We wanted to hear from Lotus about why their new lineup appears to contradict Lotus tradition of lightweight sports cars. Instead, Lotus CEO Dany Bahar told us Lotus was making its cars fat because it wants to.

First a little background: We wanted to talk to Lotus. Lotus supposedly wanted to talk to Jalopnik. Yet our first interview was cancelled when we showed up. We came back with another idea: Take a walk around the new Elise and the old Elise with Lotus' chief technical gurus, to show us why the new bulk was necessary.

Lotus Wants To Build Fatter Cars

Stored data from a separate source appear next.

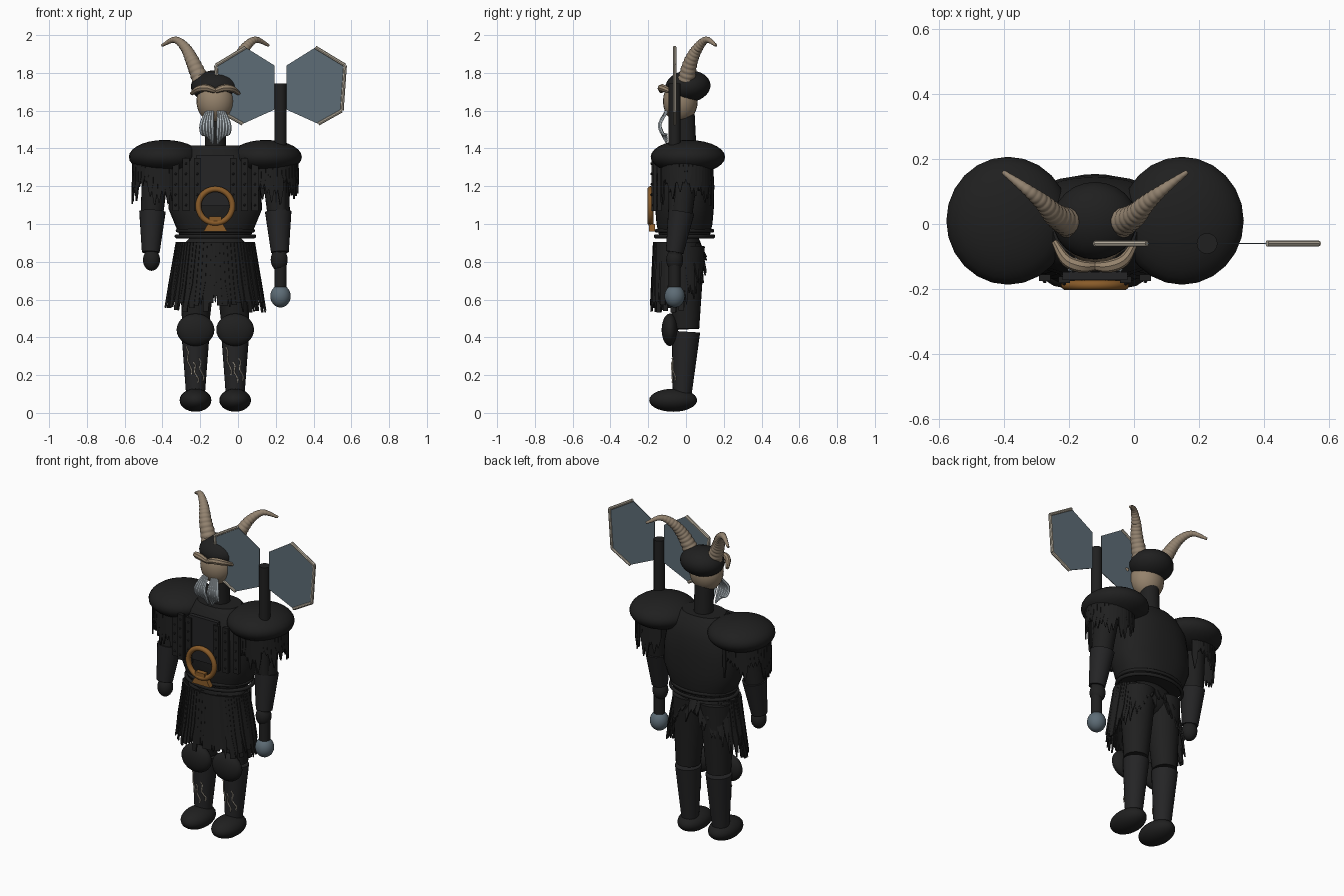
import bpy, bmesh, math, random
from mathutils import Vector, Matrix

random.seed(4)
if "Cube" in bpy.data.objects:
    bpy.data.objects.remove(bpy.data.objects["Cube"])
CX = -0.12          # body centre line
SIDES = ((-1, "right"), (1, "left"))


def material(name, r, g, b):
    m = bpy.data.materials.new(name)
    m.use_nodes = True
    m.diffuse_color = (r, g, b, 1)
    bsdf = m.node_tree.nodes["Principled BSDF"]
    bsdf.inputs["Base Color"].default_value = (r, g, b, 1)
    bsdf.inputs["Roughness"].default_value = 0.8
    return m


BLACK = material("black_cloth", .014, .014, .014)
IRON = material("dark_iron", .018, .018, .019)
SKIN = material("skin", .30, .225, .15)
HORN = material("horn", .29, .225, .16)
STEEL = material("blue_steel", .11, .15, .18)
BEARD = material("pale_grey", .50, .56, .60)
BRONZE = material("bronze_brown", .25, .105, .022)
BONE = material("bone", .47, .42, .34)


def finish(name, bm, mat, smooth=True):
    bmesh.ops.recalc_face_normals(bm, faces=bm.faces)
    me = bpy.data.meshes.new(name)
    bm.to_mesh(me)
    bm.free()
    me.materials.append(mat)
    ob = bpy.data.objects.new(name, me)
    bpy.context.collection.objects.link(ob)
    if smooth:
        bpy.ops.object.select_all(action='DESELECT')
        ob.select_set(True)
        bpy.context.view_layer.objects.active = ob
        bpy.ops.object.shade_smooth_by_angle(angle=math.radians(40))
    return ob


def ball(name, loc, size, mat, tilt=0):
    bm = bmesh.new()
    mtx = Matrix.Translation(loc) @ Matrix.Rotation(tilt, 4, 'X') @ Matrix.Diagonal((*size, 1))
    bmesh.ops.create_uvsphere(bm, u_segments=24, v_segments=14, radius=1, matrix=mtx)
    return finish(name, bm, mat)


def limb(name, a, b, ra, rb, mat):
    a, b = Vector(a), Vector(b)
    bm = bmesh.new()
    mtx = Matrix.Translation((a + b) / 2) @ (b - a).to_track_quat('Z', 'Y').to_matrix().to_4x4()
    bmesh.ops.create_cone(bm, cap_ends=True, segments=24, radius1=ra, radius2=rb,
                          depth=(b - a).length, matrix=mtx)
    return finish(name, bm, mat)


def skin_rings(bm, rings, caps=True):
    rows = [[bm.verts.new(p) for p in ring] for ring in rings]
    n = len(rows[0])
    for lo, hi in zip(rows, rows[1:]):
        for i in range(n):
            bm.faces.new((lo[i], lo[(i + 1) % n], hi[(i + 1) % n], hi[i]))
    if caps:
        bm.faces.new(rows[0])
        bm.faces.new(rows[-1])


def tube(bm, pts, radius, steps=6, sides=8):
    """Sweep a circle along a smooth path; radius is a function of 0..1."""
    p = [Vector(q) for q in pts]
    p = [2 * p[0] - p[1]] + p + [2 * p[-1] - p[-2]]
    path = []
    for i in range(1, len(p) - 2):
        a, b, c, d = p[i - 1:i + 3]
        for k in range(steps + (i == len(p) - 3)):
            t = k / steps
            path.append(b + (c - a) * t / 2 + (a * 2 - b * 5 + c * 4 - d) * t * t / 2
                        + (b * 3 - a - c * 3 + d) * t ** 3 / 2)
    rings, last = [], None
    for i, q in enumerate(path):
        tan = (path[min(i + 1, len(path) - 1)] - path[max(i - 1, 0)]).normalized()
        if last is None:
            side = tan.orthogonal().normalized()
        else:
            side = (last.rotation_difference(tan) @ side).normalized()
        last = tan
        r, up = radius(i / (len(path) - 1)), tan.cross(side)
        rings.append([q + r * (side * math.cos(w) + up * math.sin(w))
                      for w in (math.tau * j / sides for j in range(sides))])
    skin_rings(bm, rings)


def strip(bm, top, bottom, width, point, thick=.004):
    """Hanging strip of cloth; point is its width at the lower end."""
    top, bottom, width = Vector(top), Vector(bottom), Vector(width)
    out = Vector((width.y, -width.x, 0)).normalized() * thick
    mid = top.lerp(bottom, .65)
    skin_rings(bm, [[c + width * w / 2 + out, c + width * w / 2 - out,
                     c - width * w / 2 - out, c - width * w / 2 + out]
                    for c, w in ((top, 1), (mid, .95), (bottom, point))])


def boxes(name, items, mat):
    bm = bmesh.new()
    for loc, size in items:
        bmesh.ops.create_cube(bm, size=1, matrix=Matrix.Translation(loc) @ Matrix.Diagonal((*size, 1)))
    return finish(name, bm, mat, False)


def torus(name, loc, major, minor, mat, scale=(1, 1, 1), rot=(0, 0, 0)):
    bpy.ops.mesh.primitive_torus_add(major_segments=36, minor_segments=10, location=loc,
                                     rotation=rot, major_radius=major, minor_radius=minor)
    ob = bpy.context.object
    ob.name, ob.scale = name, scale
    ob.data.materials.append(mat)
    bpy.ops.object.shade_smooth_by_angle(angle=math.radians(40))


# Torso: lofted barrel with slightly squared section
bm = bmesh.new()
rings = []
for z, rx, ry in ((.94, .19, .135), (1.0, .215, .148), (1.08, .248, .155), (1.2, .24, .158),
                  (1.3, .22, .152), (1.37, .18, .13), (1.415, .13, .095)):
    ring = []
    for j in range(32):
        c, s = math.cos(math.tau * j / 32), math.sin(math.tau * j / 32)
        ring.append((CX + rx * math.copysign(abs(c) ** .85, c), -.008 + ry * math.copysign(abs(s) ** .85, s), z))
    rings.append(ring)
skin_rings(bm, rings)
finish("torso", bm, BLACK)
torus("belt_lower", (CX, -.008, .935), .205, .011, BLACK, (1, .75, 1))
torus("belt_upper", (CX, -.008, .965), .2, .01, BLACK, (1, .75, 1))

# Chest plate, riveted straps and hanging ring
boxes("chest_plate", [((CX, -.16, 1.23), (.2, .024, .27))], IRON)
straps = [(s * dx, y) for s in (-1, 1) for dx, y in ((.095, -.172), (.155, -.165), (.21, -.14))]
boxes("chest_straps", [((CX + dx, y, 1.21), (.036, .02, .28)) for dx, y in straps], BLACK)
bm = bmesh.new()
for dx, y in straps:
    for k in range(5):
        bmesh.ops.create_icosphere(bm, subdivisions=1, radius=.007, matrix=Matrix.Translation(
            (CX + dx, y - .011, 1.1 + k * .055)))
finish("strap_rivets", bm, IRON)
torus("chest_ring", (CX, -.188, 1.095), .09, .0155, BRONZE, rot=(math.pi / 2, 0, 0))
boxes("ring_clasp", [((CX, -.188, 1.028), (.065, .03, .025))], BRONZE)
bm = bmesh.new()
skin_rings(bm, [[(CX + sx * w, y, z) for sx, y in ((-1, -.195), (1, -.195), (1, -.165), (-1, -.165))]
                for z, w in ((.96, .063), (1.0, .04))])
finish("ring_mount", bm, BRONZE, False)

# Head, cap, neck
limb("neck", (CX, 0, 1.38), (CX, -.01, 1.6), .056, .055, BLACK)
ball("head", (CX, -.03, 1.65), (.1, .092, .115), SKIN)
ball("cap", (CX, .01, 1.728), (.13, .12, .085), BLACK, .1)
for s, side in SIDES:
    bm = bmesh.new()
    tube(bm, [(CX + s * x, y, z) for x, y, z in
              ((0, -.13, 1.705), (.045, -.13, 1.72), (.09, -.11, 1.715), (.125, -.055, 1.69))],
         lambda t: .008 + .012 * math.sin(math.pi * (.15 + .8 * t)))
    finish(side + "_brow", bm, SKIN)
    # Ridged horn
    bm = bmesh.new()
    tube(bm, [(CX + s * x, y, z) for x, y, z in
              ((.075, 0, 1.755), (.12, .025, 1.86), (.16, .065, 1.935), (.215, .11, 1.975), (.283, .16, 1.945))],
         lambda t: (.04 * (1 - t) + .007) * (.93 + .09 * abs(math.sin(t * math.pi * 17))), 26, 14)
    finish(side + "_horn", bm, HORN)
    # Beard half of bent strands
    bm = bmesh.new()
    for i in range(5):
        a, b = .014 + i * .009, .016 + i * .0145
        tube(bm, [(CX + s * a, -.1, 1.61 - i * .004), (CX + s * b, -.138, 1.53),
                  (CX + s * (b - .003), -.125, 1.48), (CX + s * a, -.1, 1.425 + i * .012)],
             lambda t: .003 + .007 * math.sin(math.pi * (.1 + .8 * t)), 6, 6)
    finish(side + "_beard", bm, BEARD)

for s, side in SIDES:
    def at(dx, y, z):
        return (CX + s * dx, y, z)
    # Shoulder guard and fringe
    ball(side + "_shoulder_guard", at(.268, .01, 1.355), (.19, .197, .09), BLACK)
    bm = bmesh.new()
    for k in range(26):
        w = -2.0 + 4.0 * k / 25
        c, n = math.cos(w), math.sin(w)
        end = random.uniform(1.09, 1.23)
        strip(bm, at(.29 + .145 * c, .0 + .13 * n, 1.34), at(.29 + .15 * c, .13 * n, end),
              (-.036 * n * s, .036 * c, 0), .12)
    finish(side + "_shoulder_fringe", bm, BLACK, False)
    # Arm
    limb(side + "_upper_arm", at(.31, 0, 1.36), at(.335, -.025, 1.06), .075, .06, BLACK)
    limb(side + "_forearm", at(.333, -.025, 1.065), at(.342, -.06, .85), .07, .047, IRON)
    ball(side + "_hand", at(.338, -.06, .81), (.045, .045, .058), BLACK)
    # Leg
    limb(side + "_thigh", at(.09, -.005, .88), at(.105, 0, .445), .105, .07, BLACK)
    limb(side + "_shin", at(.105, 0, .43), at(.105, -.02, .1), .075, .05, IRON)
    ball(side + "_knee_guard", at(.105, -.085, .44), (.1, .044, .086), BLACK)
    ball(side + "_foot", at(.105, -.068, .067), (.084, .127, .061), BLACK)
    # Wavy greave trim
    bm = bmesh.new()
    for dx, z0, z1 in ((-.052, .35, .2), (-.012, .27, .16), (.02, .29, .17)):
        pts = []
        for k in range(7):
            z = z0 + (z1 - z0) * k / 6
            x = dx * (.8 + .2 * (z - .1) / .3) + .006 * math.sin(k * 1.6) + .004 * k
            r = .053 + .025 * (z - .1) / .33
            pts.append(at(.105 + x * s, -.02 + .02 * (z - .1) / .33 - math.sqrt(max(r * r - x * x, .0002)), z))
        tube(bm, pts, lambda t: .0035, 3, 5)
    finish(side + "_greave_trim", bm, BONE)

# Hips and ragged skirt: broad panels in front, thin spikes behind
ball("hips", (CX, -.01, .86), (.17, .095, .11), BLACK)
bm = bmesh.new()
for k in range(64):
    w = math.tau * k / 64
    c, n = math.cos(w), math.sin(w)
    front = n < .15
    flare = random.uniform(1.22, 1.3)
    cy, ry = -.04, (.13 if front else .11)
    end = random.uniform(.53, .59) if front else .53 + .2 * max(0, n) ** 2 + random.uniform(0, .1)
    width = .036 if front else .028
    strip(bm, (CX + .205 * c, cy + ry * n, .905),
          (CX + .205 * flare * c, cy + ry * (1.12 if front else 1.35) * n, end),
          (-width * n * 1.1, width * c, 0), .75 if front and k % 3 else .1)
finish("skirt", bm, BLACK, False)

# Double-bladed axe
AX, AY = .225, -.06
limb("axe_shaft", (AX, AY, .62), (AX, AY, 1.745), .032, .032, BLACK)
ball("axe_pommel", (AX, AY, .618), (.054, .054, .06), STEEL)
outline = ((.033, 1.84), (.185, 1.935), (.342, 1.84), (.325, 1.6), (.2, 1.53), (.033, 1.605))
for s, side in SIDES:
    bm = bmesh.new()
    skin_rings(bm, [[(AX + s * x, AY + y, z) for x, z in outline] for y in (-.002, .002)])
    finish(side + "_axe_blade", bm, STEEL, False)
    bm = bmesh.new()
    for (xa, za), (xb, zb) in zip(outline[1:4], outline[2:5]):
        tube(bm, [(AX + s * xa, AY, za), (AX + s * xb, AY, zb)], lambda t: .0095, 1, 8)
    finish(side + "_axe_edge", bm, BONE)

Every automaker in the world faces pressure to grow their vehicles. A large part of that comes from increasingly tough crash restrictions that require better protection for passengers from all angles. It's a tall order, especially for small cars, and more so for a small manufacturer.

But this is Lotus, the sports car company founded and sustained upon Sir Colin Chapman's axiom "simplify, then add lightness." Lotus owners prize their cars for their lack of weight, allowing them to perform amazing feats of handling on track and street. Yet since the unveiling of the "new" Lotus at the Paris Auto Show last month, with a lineup of five ever-larger cars supposedly launching in 2014, fans have wondered how this new direction comported with Chapman's words for maintaining lightness.

Lotus Wants To Build Fatter Cars

Our plan was to have Lotus walk us around its new Elise and old Elise and show us where weight was added, and how much had been required by safety rules. It was a great opportunity for them to get a message out that Lotus fans have not been forgotten — and that complexity was being added out of necessity, not desire. This time around, Bahar walked out and gave us a tongue-lashing, and completely rejected our premise on face. We caught a snippet of on video:

So, there's your answer, Lotus fans. You heard it here. It's not just regulations; Lotus believes cars have to get heavier because of the thinking that goes into them. That what happens when you spend less time building on Colin Chapman's legacy and more time with the brothers Baldwin.